INSTRUCTIONS TO FOLLOW:
Each line of the records that holds the word "name" should be copied out.

[Dataset items]
====

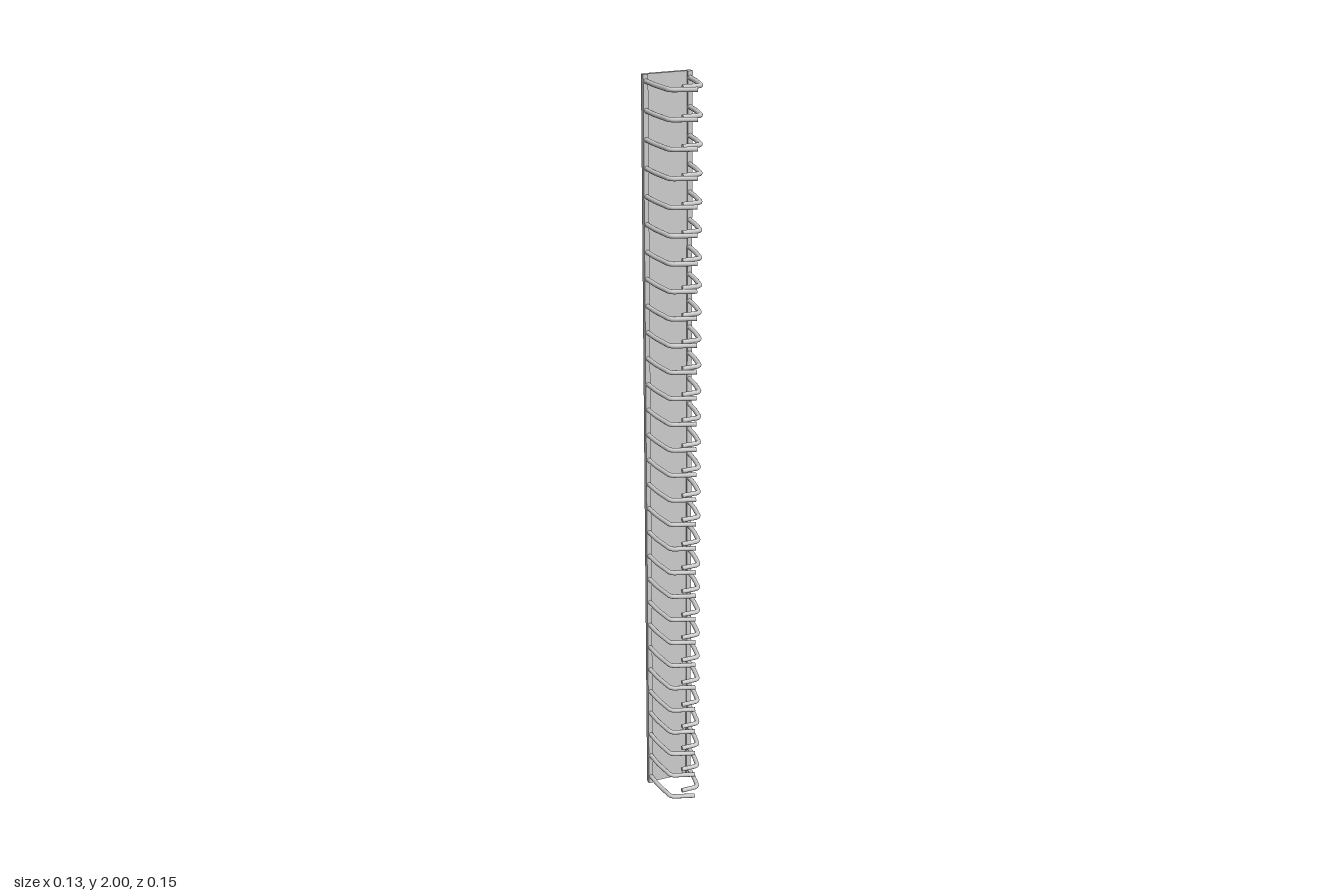
import * as THREE from 'three';
import { mergeGeometries } from 'three/addons/utils/BufferGeometryUtils.js';

const HEIGHT = 2, RINGS = 29, FIRST = 0.022, LAST = 1.984, ROD = 0.006;

// Bent rod: straight runs with rounded corners through [x, z] points, flat capped ends
function bentRod(points, bend) {
  const p = points.map(([x, z]) => new THREE.Vector3(x, 0, z));
  const path = new THREE.CurvePath();
  let from = p[0];
  for (let i = 1; i < p.length - 1; i++) {
    const a = p[i].clone().add(p[i - 1].clone().sub(p[i]).setLength(bend));
    const b = p[i].clone().add(p[i + 1].clone().sub(p[i]).setLength(bend));
    path.add(new THREE.LineCurve3(from, a));
    path.add(new THREE.QuadraticBezierCurve3(a, p[i], b));
    from = b;
  }
  path.add(new THREE.LineCurve3(from, p[p.length - 1]));

  const parts = [new THREE.TubeGeometry(path, 36, ROD, 12)];
  for (const [t, sign] of [[0, -1], [1, 1]]) {
    const cap = new THREE.CircleGeometry(ROD, 12);
    const dir = path.getTangent(t).multiplyScalar(sign);
    cap.applyQuaternion(new THREE.Quaternion().setFromUnitVectors(new THREE.Vector3(0, 0, 1), dir));
    const end = path.getPoint(t);
    cap.translate(end.x, end.y, end.z);
    parts.push(cap);
  }
  return mergeGeometries(parts);
}

export function createModel() {
  const group = new THREE.Group();
  const material = new THREE.MeshStandardMaterial({ color: 0xcccccc });

  // Back plate: shallow channel with a small lip along each side
  const back = 0.077, floor = 0.067, lip = 0.062, w = 0.0635, inner = 0.051;
  const profile = new THREE.Shape([
    [-w, back], [-w, lip], [-inner, lip], [-inner, floor],
    [inner, floor], [inner, lip], [w, lip], [w, back],
  ].map(([x, y]) => new THREE.Vector2(x, y)));
  const plate = new THREE.Mesh(
    new THREE.ExtrudeGeometry(profile, { depth: HEIGHT, bevelEnabled: false }).rotateX(-Math.PI / 2),
    material);
  plate.name = 'backPlate';
  group.add(plate);

  // Long hook on the right side, short hook on the left, overlapping at the front
  const longHook = bentRod(
    [[-0.057, -0.066], [-0.054, -0.017], [-0.042, 0.051], [0.021, 0.071]], 0.012);
  const shortHook = bentRod(
    [[0.057, -0.066], [0.054, -0.017], [0.045, 0.035], [-0.003, 0.035]], 0.012);

  for (let i = 0; i < RINGS; i++) {
    const ring = new THREE.Group();
    ring.name = `ring${i + 1}`;
    ring.position.y = THREE.MathUtils.lerp(FIRST, LAST, i / (RINGS - 1));
    for (const [name, geometry] of [['longHook', longHook], ['shortHook', shortHook]]) {
      const hook = new THREE.Mesh(geometry, material);
      hook.name = name;
      ring.add(hook);
    }
    group.add(ring);
  }
  return group;
}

====

OUTPUT BELOW:
  plate.name = 'backPlate';
    ring.name = `ring${i + 1}`;
    for (const [name, geometry] of [['longHook', longHook], ['shortHook', shortHook]]) {
      hook.name = name;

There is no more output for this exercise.